Source data
-- -- --

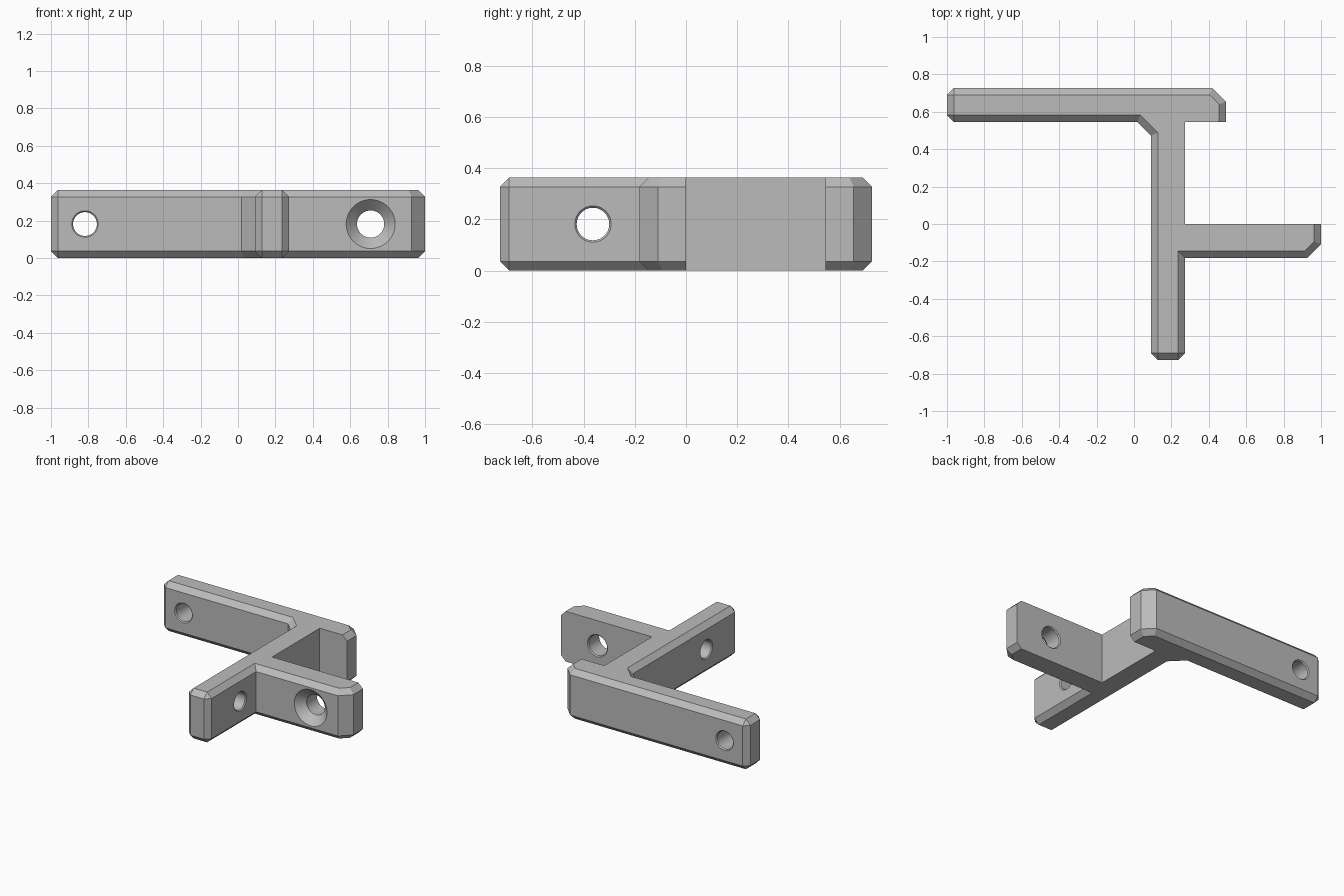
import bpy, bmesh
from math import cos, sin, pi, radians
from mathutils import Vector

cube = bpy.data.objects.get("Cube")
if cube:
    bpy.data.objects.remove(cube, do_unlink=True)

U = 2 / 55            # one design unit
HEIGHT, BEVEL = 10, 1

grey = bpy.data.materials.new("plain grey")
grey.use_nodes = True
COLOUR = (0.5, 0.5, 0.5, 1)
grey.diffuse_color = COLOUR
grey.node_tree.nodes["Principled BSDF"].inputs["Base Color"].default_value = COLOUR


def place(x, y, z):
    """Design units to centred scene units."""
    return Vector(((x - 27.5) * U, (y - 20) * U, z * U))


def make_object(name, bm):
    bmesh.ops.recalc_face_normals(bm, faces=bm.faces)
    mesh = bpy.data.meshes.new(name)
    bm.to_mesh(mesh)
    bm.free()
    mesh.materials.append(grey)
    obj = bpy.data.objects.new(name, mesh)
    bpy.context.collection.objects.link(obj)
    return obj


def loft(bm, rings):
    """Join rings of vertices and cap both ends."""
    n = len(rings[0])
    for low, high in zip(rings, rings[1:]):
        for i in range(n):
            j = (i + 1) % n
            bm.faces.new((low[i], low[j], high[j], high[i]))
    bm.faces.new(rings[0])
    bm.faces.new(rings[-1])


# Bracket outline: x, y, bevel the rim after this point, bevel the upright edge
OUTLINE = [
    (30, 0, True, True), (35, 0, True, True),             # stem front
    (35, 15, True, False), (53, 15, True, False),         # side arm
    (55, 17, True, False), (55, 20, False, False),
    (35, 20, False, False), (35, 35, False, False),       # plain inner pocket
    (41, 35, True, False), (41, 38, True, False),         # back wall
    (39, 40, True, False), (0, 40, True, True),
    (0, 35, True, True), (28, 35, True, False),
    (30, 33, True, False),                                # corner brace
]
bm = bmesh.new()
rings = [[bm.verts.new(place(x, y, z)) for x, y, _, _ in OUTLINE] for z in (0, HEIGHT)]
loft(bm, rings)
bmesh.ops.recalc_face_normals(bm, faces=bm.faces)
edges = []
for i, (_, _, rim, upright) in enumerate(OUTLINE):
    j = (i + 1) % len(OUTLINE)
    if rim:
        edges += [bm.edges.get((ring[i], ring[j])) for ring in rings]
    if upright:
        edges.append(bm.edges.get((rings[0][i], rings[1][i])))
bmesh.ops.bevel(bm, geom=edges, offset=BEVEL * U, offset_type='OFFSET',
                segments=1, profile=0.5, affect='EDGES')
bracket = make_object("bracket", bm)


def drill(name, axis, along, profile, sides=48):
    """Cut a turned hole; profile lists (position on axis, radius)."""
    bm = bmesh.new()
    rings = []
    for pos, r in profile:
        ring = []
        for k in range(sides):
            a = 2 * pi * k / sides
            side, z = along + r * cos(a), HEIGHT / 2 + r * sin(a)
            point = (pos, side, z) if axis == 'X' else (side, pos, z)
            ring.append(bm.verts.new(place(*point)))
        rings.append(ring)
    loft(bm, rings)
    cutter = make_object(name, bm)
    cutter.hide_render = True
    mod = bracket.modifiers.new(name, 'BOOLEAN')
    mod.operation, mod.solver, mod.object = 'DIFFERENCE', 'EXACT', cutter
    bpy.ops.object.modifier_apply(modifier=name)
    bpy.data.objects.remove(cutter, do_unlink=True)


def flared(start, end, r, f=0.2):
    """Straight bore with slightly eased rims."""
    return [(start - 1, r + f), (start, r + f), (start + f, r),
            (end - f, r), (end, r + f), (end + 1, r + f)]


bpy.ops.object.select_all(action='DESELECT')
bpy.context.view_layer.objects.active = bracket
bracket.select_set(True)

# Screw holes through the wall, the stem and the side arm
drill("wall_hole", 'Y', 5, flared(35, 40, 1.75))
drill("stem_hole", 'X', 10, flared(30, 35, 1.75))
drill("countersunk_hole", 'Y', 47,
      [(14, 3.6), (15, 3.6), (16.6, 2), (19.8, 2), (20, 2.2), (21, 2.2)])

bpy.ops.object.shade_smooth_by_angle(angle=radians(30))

-- -- --

What is needed:
Report the lines above that have the word "objects" in them.

Expected output:
cube = bpy.data.objects.get("Cube")
    bpy.data.objects.remove(cube, do_unlink=True)
    obj = bpy.data.objects.new(name, mesh)
    bpy.context.collection.objects.link(obj)
    bpy.data.objects.remove(cutter, do_unlink=True)
bpy.context.view_layer.objects.active = bracket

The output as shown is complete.